▶ **TASK ITEM**
Within the listing below, please copy exactly the lines between the line holding "# small gusset between arm and crossbar" and the line holding "rib, 'x', 0.54, 0.62)", inclusive.

=-=-=

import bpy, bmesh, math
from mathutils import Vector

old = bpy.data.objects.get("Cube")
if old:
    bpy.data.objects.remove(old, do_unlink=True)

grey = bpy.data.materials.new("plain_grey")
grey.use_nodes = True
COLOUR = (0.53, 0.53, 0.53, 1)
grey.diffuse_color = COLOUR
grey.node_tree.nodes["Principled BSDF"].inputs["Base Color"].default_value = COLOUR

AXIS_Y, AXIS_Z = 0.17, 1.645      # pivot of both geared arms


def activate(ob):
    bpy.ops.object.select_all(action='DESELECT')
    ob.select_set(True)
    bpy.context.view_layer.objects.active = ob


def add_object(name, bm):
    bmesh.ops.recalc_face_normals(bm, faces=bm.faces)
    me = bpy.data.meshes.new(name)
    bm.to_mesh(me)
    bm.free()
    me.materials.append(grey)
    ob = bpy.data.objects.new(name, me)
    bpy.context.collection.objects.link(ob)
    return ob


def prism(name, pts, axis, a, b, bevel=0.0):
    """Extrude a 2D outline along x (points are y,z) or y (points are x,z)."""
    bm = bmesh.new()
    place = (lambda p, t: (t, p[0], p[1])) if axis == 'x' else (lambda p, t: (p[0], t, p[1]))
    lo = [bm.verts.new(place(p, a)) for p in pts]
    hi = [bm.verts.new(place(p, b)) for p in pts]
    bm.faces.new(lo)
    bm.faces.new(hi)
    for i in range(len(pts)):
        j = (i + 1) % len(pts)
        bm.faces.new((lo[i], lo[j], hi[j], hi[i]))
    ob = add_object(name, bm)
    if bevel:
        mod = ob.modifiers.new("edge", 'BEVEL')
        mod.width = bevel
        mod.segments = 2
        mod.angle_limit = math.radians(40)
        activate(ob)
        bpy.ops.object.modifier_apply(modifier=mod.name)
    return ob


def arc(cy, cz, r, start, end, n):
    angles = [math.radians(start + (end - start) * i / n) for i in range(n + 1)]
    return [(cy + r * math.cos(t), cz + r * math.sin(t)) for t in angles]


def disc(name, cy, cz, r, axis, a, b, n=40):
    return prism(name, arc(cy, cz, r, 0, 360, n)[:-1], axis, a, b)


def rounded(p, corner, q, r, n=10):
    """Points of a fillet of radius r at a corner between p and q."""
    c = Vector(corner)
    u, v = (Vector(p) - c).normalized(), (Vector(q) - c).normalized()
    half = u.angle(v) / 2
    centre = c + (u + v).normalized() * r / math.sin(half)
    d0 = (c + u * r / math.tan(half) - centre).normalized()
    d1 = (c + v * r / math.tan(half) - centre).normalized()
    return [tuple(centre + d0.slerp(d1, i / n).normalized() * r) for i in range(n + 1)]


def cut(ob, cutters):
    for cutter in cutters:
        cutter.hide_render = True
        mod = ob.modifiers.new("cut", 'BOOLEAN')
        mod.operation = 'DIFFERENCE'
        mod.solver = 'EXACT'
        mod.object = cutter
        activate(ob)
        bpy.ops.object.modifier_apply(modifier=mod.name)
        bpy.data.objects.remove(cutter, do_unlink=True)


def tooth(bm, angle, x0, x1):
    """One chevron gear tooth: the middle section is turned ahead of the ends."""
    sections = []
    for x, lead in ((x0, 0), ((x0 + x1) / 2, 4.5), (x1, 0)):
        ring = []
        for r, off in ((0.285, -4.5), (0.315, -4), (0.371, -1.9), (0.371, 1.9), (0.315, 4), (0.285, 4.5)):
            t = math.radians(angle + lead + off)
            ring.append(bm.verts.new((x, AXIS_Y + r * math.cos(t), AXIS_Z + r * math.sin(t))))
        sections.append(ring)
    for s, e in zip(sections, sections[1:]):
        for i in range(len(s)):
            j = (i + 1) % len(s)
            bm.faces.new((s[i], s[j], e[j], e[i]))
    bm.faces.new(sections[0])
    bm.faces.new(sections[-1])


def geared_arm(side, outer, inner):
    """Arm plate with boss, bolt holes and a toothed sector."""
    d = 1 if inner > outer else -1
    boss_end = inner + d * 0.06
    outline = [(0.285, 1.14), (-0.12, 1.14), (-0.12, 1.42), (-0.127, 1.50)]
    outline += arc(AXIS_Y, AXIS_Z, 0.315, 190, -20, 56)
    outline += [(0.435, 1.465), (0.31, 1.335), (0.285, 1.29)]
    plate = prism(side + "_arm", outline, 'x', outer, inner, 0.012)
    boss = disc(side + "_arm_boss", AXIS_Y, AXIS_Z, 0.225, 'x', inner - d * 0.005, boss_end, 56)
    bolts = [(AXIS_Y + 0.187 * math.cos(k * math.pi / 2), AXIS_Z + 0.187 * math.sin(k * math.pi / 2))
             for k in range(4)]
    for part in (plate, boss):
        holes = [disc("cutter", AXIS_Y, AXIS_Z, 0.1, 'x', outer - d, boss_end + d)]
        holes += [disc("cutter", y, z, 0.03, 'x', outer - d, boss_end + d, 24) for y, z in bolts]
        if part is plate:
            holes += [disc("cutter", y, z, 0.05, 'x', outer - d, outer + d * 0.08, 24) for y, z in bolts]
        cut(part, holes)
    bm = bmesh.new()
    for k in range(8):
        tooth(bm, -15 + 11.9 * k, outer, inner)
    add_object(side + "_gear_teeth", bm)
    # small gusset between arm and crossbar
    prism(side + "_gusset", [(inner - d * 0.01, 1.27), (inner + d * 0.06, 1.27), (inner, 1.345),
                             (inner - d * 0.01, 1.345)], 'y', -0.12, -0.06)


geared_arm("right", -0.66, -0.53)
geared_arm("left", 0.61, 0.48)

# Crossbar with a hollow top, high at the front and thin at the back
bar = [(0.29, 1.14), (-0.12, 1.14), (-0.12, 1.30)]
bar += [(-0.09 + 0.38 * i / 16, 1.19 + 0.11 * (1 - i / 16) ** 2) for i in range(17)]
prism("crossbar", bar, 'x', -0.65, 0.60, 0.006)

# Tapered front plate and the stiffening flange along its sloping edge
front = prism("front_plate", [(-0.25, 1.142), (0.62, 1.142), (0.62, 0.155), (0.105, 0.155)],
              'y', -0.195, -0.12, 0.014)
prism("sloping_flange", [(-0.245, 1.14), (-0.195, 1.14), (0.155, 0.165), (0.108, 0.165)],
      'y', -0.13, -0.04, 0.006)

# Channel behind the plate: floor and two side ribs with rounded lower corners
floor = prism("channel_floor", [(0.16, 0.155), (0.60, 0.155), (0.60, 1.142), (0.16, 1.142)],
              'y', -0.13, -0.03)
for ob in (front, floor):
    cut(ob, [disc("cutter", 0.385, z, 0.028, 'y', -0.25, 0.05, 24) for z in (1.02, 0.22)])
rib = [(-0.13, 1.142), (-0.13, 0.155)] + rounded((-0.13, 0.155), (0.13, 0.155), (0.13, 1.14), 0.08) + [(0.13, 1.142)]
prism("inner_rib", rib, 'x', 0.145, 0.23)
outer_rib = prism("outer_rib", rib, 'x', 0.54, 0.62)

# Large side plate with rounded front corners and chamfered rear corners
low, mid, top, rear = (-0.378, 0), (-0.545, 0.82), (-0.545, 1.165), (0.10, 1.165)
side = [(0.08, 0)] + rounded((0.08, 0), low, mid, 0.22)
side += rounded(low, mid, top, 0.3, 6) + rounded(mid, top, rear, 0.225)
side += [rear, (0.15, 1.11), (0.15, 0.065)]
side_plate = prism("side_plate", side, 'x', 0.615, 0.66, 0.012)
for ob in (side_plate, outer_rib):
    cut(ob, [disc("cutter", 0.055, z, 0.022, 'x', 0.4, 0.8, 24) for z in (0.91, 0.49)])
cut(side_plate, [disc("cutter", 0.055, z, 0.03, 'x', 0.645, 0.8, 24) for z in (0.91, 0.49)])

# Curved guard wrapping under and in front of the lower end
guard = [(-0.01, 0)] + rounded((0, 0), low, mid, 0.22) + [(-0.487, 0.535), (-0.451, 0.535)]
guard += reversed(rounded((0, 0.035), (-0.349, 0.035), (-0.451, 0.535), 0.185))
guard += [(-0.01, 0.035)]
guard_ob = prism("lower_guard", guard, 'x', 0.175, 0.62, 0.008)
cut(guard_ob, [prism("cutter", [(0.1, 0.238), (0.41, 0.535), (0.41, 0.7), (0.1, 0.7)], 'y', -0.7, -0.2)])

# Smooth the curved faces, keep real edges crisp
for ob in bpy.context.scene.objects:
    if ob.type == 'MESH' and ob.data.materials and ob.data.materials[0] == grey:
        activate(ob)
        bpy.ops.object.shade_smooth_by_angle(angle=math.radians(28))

=-=-=

▶ **OUTPUT**
    # small gusset between arm and crossbar
    prism(side + "_gusset", [(inner - d * 0.01, 1.27), (inner + d * 0.06, 1.27), (inner, 1.345),
                             (inner - d * 0.01, 1.345)], 'y', -0.12, -0.06)


geared_arm("right", -0.66, -0.53)
geared_arm("left", 0.61, 0.48)

# Crossbar with a hollow top, high at the front and thin at the back
bar = [(0.29, 1.14), (-0.12, 1.14), (-0.12, 1.30)]
bar += [(-0.09 + 0.38 * i / 16, 1.19 + 0.11 * (1 - i / 16) ** 2) for i in range(17)]
prism("crossbar", bar, 'x', -0.65, 0.60, 0.006)

# Tapered front plate and the stiffening flange along its sloping edge
front = prism("front_plate", [(-0.25, 1.142), (0.62, 1.142), (0.62, 0.155), (0.105, 0.155)],
              'y', -0.195, -0.12, 0.014)
prism("sloping_flange", [(-0.245, 1.14), (-0.195, 1.14), (0.155, 0.165), (0.108, 0.165)],
      'y', -0.13, -0.04, 0.006)

# Channel behind the plate: floor and two side ribs with rounded lower corners
floor = prism("channel_floor", [(0.16, 0.155), (0.60, 0.155), (0.60, 1.142), (0.16, 1.142)],
              'y', -0.13, -0.03)
for ob in (front, floor):
    cut(ob, [disc("cutter", 0.385, z, 0.028, 'y', -0.25, 0.05, 24) for z in (1.02, 0.22)])
rib = [(-0.13, 1.142), (-0.13, 0.155)] + rounded((-0.13, 0.155), (0.13, 0.155), (0.13, 1.14), 0.08) + [(0.13, 1.142)]
prism("inner_rib", rib, 'x', 0.145, 0.23)
outer_rib = prism("outer_rib", rib, 'x', 0.54, 0.62)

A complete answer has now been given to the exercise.